If you spot UofL’s Justin Mog zipping past on his bike, give him a (green) thumbs up.
On Monday, Louisville Mayor Greg Fischer awarded Mog the city’s Joan Riehm Memorial Environmental Leadership Award, making him the eighth recipient of the honor.
Mog, named UofL’s first assistant provost for sustainability initiatives in 2009, said he was “tickled pink” by the award.
“What an incredible honor to follow in the footsteps of past recipients who I regard so highly as my own local sustainability heroes – terrific citizens and servants like Larry Owsley, Mike Mulheirn, Pamela Dumm, Tina Ward-Pugh and Tom Owen. Sadly, I came to Louisville too late to know Joan Riehm personally, but her impact on our community is undeniable. I am humbled to receive this award in memory of Joan. Let’s continue working together every day to cement the only legacy that would truly have mattered to her – a sustainable future for Louisville,” he said.
The award honors public service employees, volunteers or students who have made Louisville a clean, green and healthier place to live, work and play.
It was created after Riehm’s death from pancreatic cancer in 2008. Louisville’s first female deputy mayor, Riehm initiated Metro government’s inclusion in Partnership for a Green City, a collaborative effort to improve sustainability whose members are four of Louisville’s largest public entities: UofL, Louisville Metro Government, Jefferson County Public Schools and Jefferson Community & Technical College.
“As deputy mayor, Joan Riehm was best known for her positive personality, practical strategy and an ability to build community collaboration toward ambitious goals,” said Brent Fryrear, director of Partnership for a Green City. “Justin embodies those characteristics of leadership as he promotes sustainability on campus and in the community. He also leads by example in the way he lives.”
Mog is an avid bicyclist who has never had a driver’s license and calls himself not only “car-free” but also “TV-free.” An urban-foraging vegetarian known to take “technology vacations,” he and his wife, Amanda Fuller, live in a fully solar-powered house in Portland where he also gardens and keeps bees. His mission in life “is to help people understand that sustainable solutions are not only fun and life-affirming, but they are all around us. We need to only change the way we perceive and respond to the daily and long-term challenges of life,” he said.
Past recipients of the award are citizen volunteer Mike Hayman; retired JCPS teacher Darleen Horton; Dumm, JCTC’s business manager; Ward-Pugh, former Metro councilwoman; Mulheirn, former JCPS director of facilities and environmental services; Owsley, former UofL vice president of business affairs; and Owen, UofL professor and archivist and a former Metro councilman.

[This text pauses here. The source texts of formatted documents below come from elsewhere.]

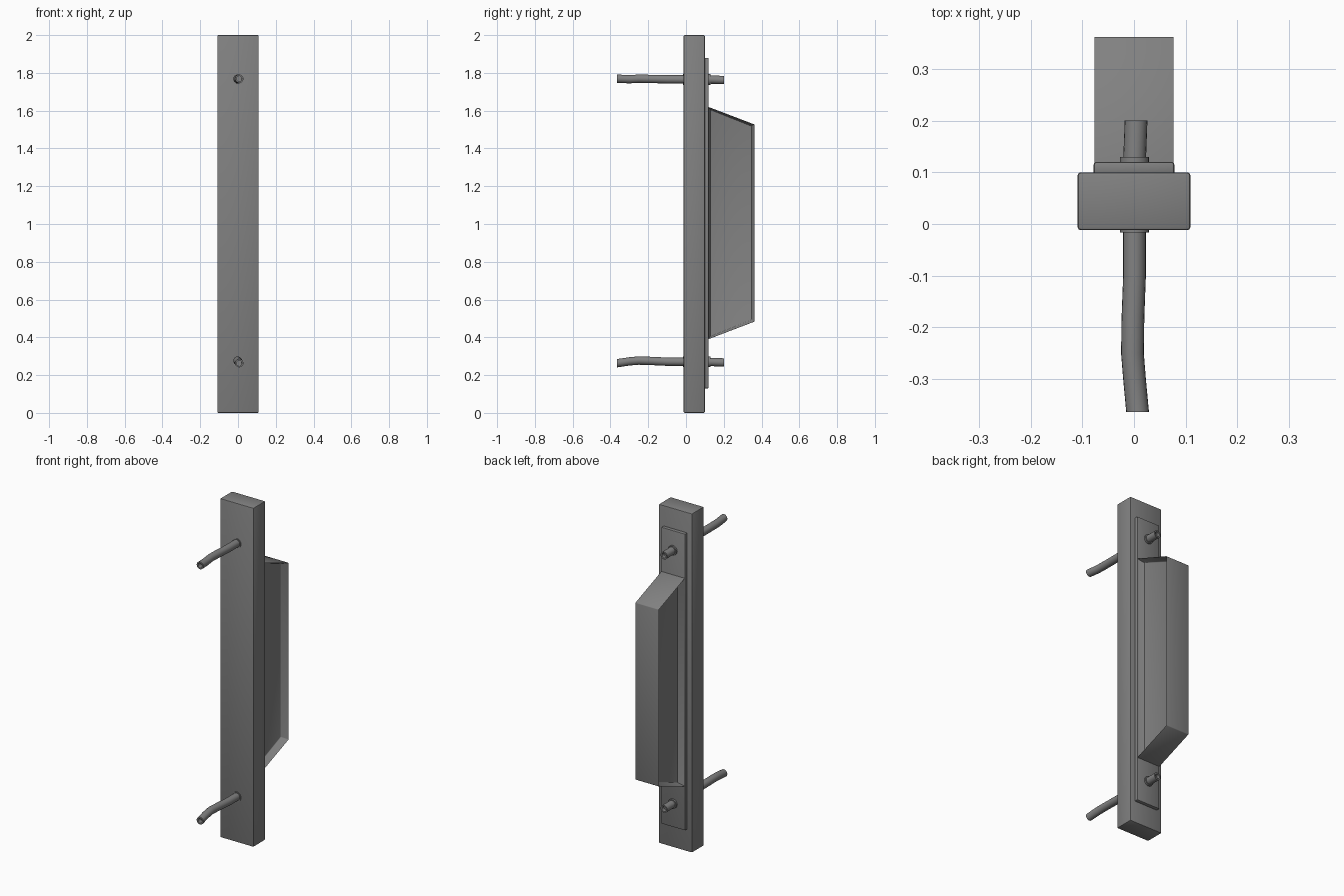
import bpy, bmesh, math

cube = bpy.data.objects.get("Cube")
if cube:
    bpy.data.objects.remove(cube)

grey = bpy.data.materials.new("mid_grey")
grey.use_nodes = True
grey.diffuse_color = (0.22, 0.22, 0.22, 1)
grey.node_tree.nodes["Principled BSDF"].inputs["Base Color"].default_value = (0.22, 0.22, 0.22, 1)


def finish(name, bm, bevel=0):
    bmesh.ops.recalc_face_normals(bm, faces=bm.faces[:])
    mesh = bpy.data.meshes.new(name)
    bm.to_mesh(mesh)
    bm.free()
    mesh.materials.append(grey)
    obj = bpy.data.objects.new(name, mesh)
    bpy.context.collection.objects.link(obj)
    bpy.ops.object.select_all(action='DESELECT')
    bpy.context.view_layer.objects.active = obj
    obj.select_set(True)
    if bevel:
        mod = obj.modifiers.new("soft_edges", 'BEVEL')
        mod.width = bevel
        mod.segments = 2
        mod.limit_method = 'ANGLE'
        bpy.ops.object.modifier_apply(modifier=mod.name)
    bpy.ops.object.shade_smooth_by_angle(angle=math.radians(35))
    return obj


def block(name, x, y0, y1, z0, z1, bevel):
    bm = bmesh.new()
    bmesh.ops.create_cube(bm, size=1)
    for v in bm.verts:
        v.co = (v.co.x * 2 * x, (y0 + y1) / 2 + v.co.y * (y1 - y0),
                (z0 + z1) / 2 + v.co.z * (z1 - z0))
    return finish(name, bm, bevel)


def lathe(name, rings, z, sides=20):
    # rings: (x, y, height offset, radius) along the y axis
    bm = bmesh.new()
    loops = []
    for x, y, h, r in rings:
        loops.append([bm.verts.new((x + r * math.cos(a), y, z + h + r * math.sin(a)))
                      for a in (math.tau * i / sides for i in range(sides))])
    for a, b in zip(loops, loops[1:]):
        for i in range(sides):
            j = (i + 1) % sides
            bm.faces.new((a[i], a[j], b[j], b[i]))
    bm.faces.new(loops[0])
    bm.faces.new(loops[-1])
    return finish(name, bm)


# Door rail and the mounting plate behind it
block("rail", 0.109, -0.012, 0.1, 0, 2, 0.006)
block("mounting_plate", 0.078, 0.095, 0.12, 0.13, 1.88, 0.005)

# Tapered grip with a recessed panel on both sides
bm = bmesh.new()
outline = [(0.118, 0.39), (0.362, 0.483), (0.362, 1.527), (0.118, 1.62)]
face = bm.faces.new([bm.verts.new((-0.078, y, z)) for y, z in outline])
ext = bmesh.ops.extrude_face_region(bm, geom=[face])
for v in ext["geom"]:
    if isinstance(v, bmesh.types.BMVert):
        v.co.x = 0.078
bmesh.ops.recalc_face_normals(bm, faces=bm.faces[:])
sides = [f for f in bm.faces if abs(f.normal.x) > 0.9]
bmesh.ops.inset_individual(bm, faces=sides, thickness=0.018)
for f in sides:
    for v in f.verts:
        v.co.x = math.copysign(0.035, v.co.x)
finish("grip", bm, 0.003)

# Bent hollow tubes with collars, at the top and bottom
for label, z, bend in (("upper", 1.765, 0.004), ("lower", 0.27, 0.007)):
    tip = 0.004 if label == "upper" else -0.007
    lathe(label + "_tube", [
        (0.006, -0.335, tip, 0.014), (0.007, -0.364, tip, 0.014),
        (0.007, -0.364, tip, 0.022), (0.001, -0.3, bend * 0.4, 0.022),
        (-0.003, -0.25, bend, 0.022), (-0.002, -0.18, bend * 0.7, 0.022),
        (0.001, -0.1, 0.001, 0.022), (0.001, 0.12, 0, 0.022),
        (0.004, 0.2, -0.003, 0.022), (0.004, 0.2, -0.003, 0.014),
        (0.003, 0.18, -0.003, 0.014)], z)
    for side, y0, y1 in (("front", -0.016, -0.008), ("back", 0.116, 0.13)):
        lathe(label + "_" + side + "_collar",
              [(0.001, y0, 0, 0.028), (0.001, y1, 0, 0.028)], z)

Mog earned his BS in Environmental Studies & Geology at Oberlin College and an MS and PhD in Land Resources at the University of Wisconsin-Madison’s Institute for Environmental Studies. His graduate research focused on assessing the sustainability of international rural development projects, and his studies took him to Ghana, Costa Rica and the southern Philippines as a Fulbright scholar in 2001. He continued this work from 2005-2008 when he lived with his wife in Paraguay working on sustainable rural development efforts with the U.S. Peace Corps and Plan Paraguay.